It isn't surprising he found his way into the toon world. In fact, he formed the basis of Col. Heeza Liar, the very first animated character to achieve commercial success. A half-century later, he turned up again in that medium, as Commander McBragg. It's said McBragg was modeled after character actor C. Aubrey Smith, but Smith was actually carrying on a much older tradition.
"The World of Commander McBragg" was one of several minor segments of Tennesee Tuxedo & His Tales, a Saturday morning half-hour that debuted September 28, 1963, on CBS. The producer was Leonardo Productions, which had been called Total Television before re-naming itself after its first big-name toon, King Leonardo. McBragg's series was one of several that appeared in rotation in the two available slots backing up the lead segment, Tennessee Tuxedo's own.
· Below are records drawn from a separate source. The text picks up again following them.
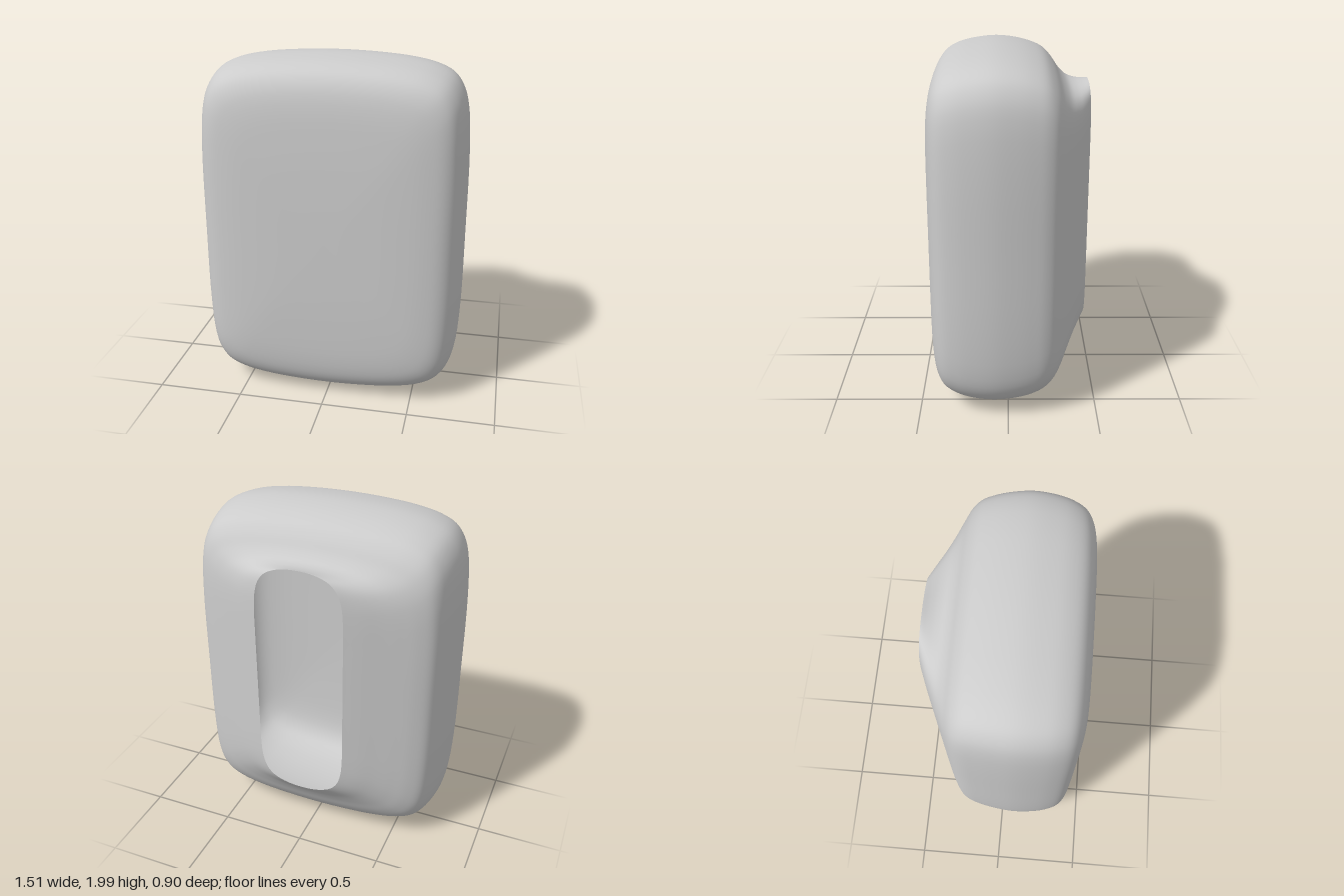
import * as THREE from 'three';

// Quarter outlines (side to top), as fractions of half width and half height
const BODY = [[1, 0], [0.995, 0.5], [0.97, 0.73], [0.93, 0.83], [0.86, 0.9], [0.74, 0.945], [0.556, 0.975], [0.3, 0.993], [0, 1]];
const OPENING = [[1, 0], [1, 0.42], [0.995, 0.63], [0.96, 0.77], [0.87, 0.87], [0.72, 0.935], [0.5, 0.975], [0.25, 0.995], [0, 1]];

// Cross-sections from front to back: z, half width, bottom, top, blend towards the opening outline
const SECTIONS = [
  [0.45, 0.001, 0.999, 1.001, 0],
  [0.448, 0.19, 0.75, 1.25, 0],
  [0.441, 0.39, 0.46, 1.54, 0],
  [0.424, 0.55, 0.22, 1.78, 0.1],
  [0.397, 0.645, 0.125, 1.875, 0.15],
  [0.355, 0.697, 0.07, 1.93, 0.1],
  [0.28, 0.73, 0.034, 1.968, 0.05],
  [0.18, 0.749, 0.013, 1.99, 0],
  [0.07, 0.755, 0.006, 2, 0],
  [-0.04, 0.745, 0.013, 1.99, 0],
  [-0.13, 0.729, 0.032, 1.968, 0],
  [-0.2, 0.71, 0.063, 1.937, 0.05],
  [-0.25, 0.68, 0.105, 1.888, 0.1],
  [-0.295, 0.615, 0.165, 1.825, 0.2],
  [-0.335, 0.53, 0.235, 1.79, 0.4],
  [-0.375, 0.437, 0.295, 1.78, 0.65],
  [-0.415, 0.345, 0.342, 1.782, 0.85],
  [-0.45, 0.255, 0.378, 1.79, 1],
];

// Mirror a quarter outline into a full loop, counter-clockwise from +x
function fullLoop(quarter) {
  const half = [...quarter, ...quarter.slice(0, -1).reverse().map(([x, y]) => [-x, y])];
  return [...half, ...half.slice(1, -1).reverse().map(([x, y]) => [x, -y])];
}

function shellGeometry(steps, around) {
  const body = fullLoop(BODY);
  const opening = fullLoop(OPENING);

  // One smooth curve running front to back for each outline point
  const ribs = body.map(([bx, by], k) => new THREE.CatmullRomCurve3(
    SECTIONS.map(([z, w, bottom, top, t]) => new THREE.Vector3(
      w * THREE.MathUtils.lerp(bx, opening[k][0], t),
      (top + bottom) / 2 + (top - bottom) / 2 * THREE.MathUtils.lerp(by, opening[k][1], t),
      z))));

  const positions = [];
  const index = [];
  for (let i = 0; i <= steps; i++) {
    const ring = new THREE.CatmullRomCurve3(ribs.map((rib) => rib.getPoint(i / steps)), true);
    for (let j = 0; j < around; j++) {
      positions.push(...ring.getPoint(j / around).toArray());
      if (i === steps) continue;
      const a = i * around + j;
      const d = i * around + (j + 1) % around;
      index.push(a, a + around, d + around, a, d + around, d);
    }
  }
  // Close the tiny front ring
  for (let j = 1; j < around - 1; j++) index.push(0, j, j + 1);

  const geometry = new THREE.BufferGeometry();
  geometry.setAttribute('position', new THREE.Float32BufferAttribute(positions, 3));
  geometry.setIndex(index);
  geometry.computeVertexNormals();
  return geometry;
}

export function createModel() {
  const group = new THREE.Group();
  group.name = 'hollowCushion';

  // Thin rounded shell, open at the back
  const material = new THREE.MeshStandardMaterial({ color: 0xcccccc, side: THREE.DoubleSide });
  const shell = new THREE.Mesh(shellGeometry(85, 128), material);
  shell.name = 'shell';
  group.add(shell);

  return group;
}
Others in the rotation were The Hunter (a retread from Leonardo's show), Tooter Turtle (same), King Leonardo himself, and Klondike Kat (the only one besides McBragg who hadn't been seen before).
McBragg's voice was, needless to say, both irritating and penetrating — much like that of Foghorn Leghorn, and with good reason. Mel Blanc patterned Foggy's voice after that of Senator Beauregard Claghorn, from Fred Allen's old radio show; and the actor who played Claghorn, Kenny Delmar, also played Commander McBragg. Other than characters appearing on the Tennessee Tuxedo show, the mostly-radio actor's toon credits are sparse. But they do include the narrator's role in The Beagles (a later, and very obscure, production from the same studio) and Col. Kit Coyote in Go Go Gophers (also from Leonardo Productions, and only slightly less obscure).
Most of these minor segments, McBragg included, turned up several years later, backing up Underdog. In addition, McBragg was lent out to another TV animation studio, that of Jay Ward, for use as one of the back segments in Hoppity Hooper.
Commander McBragg was strictly a back segment guy. He never made it as a merchandising phenomenon, in other media, or as a star of any kind. Like many obscure old toons, he's made a guest appearance or two on The Simpsons, but otherwise, for the past three decades or so, he's seldom been seen.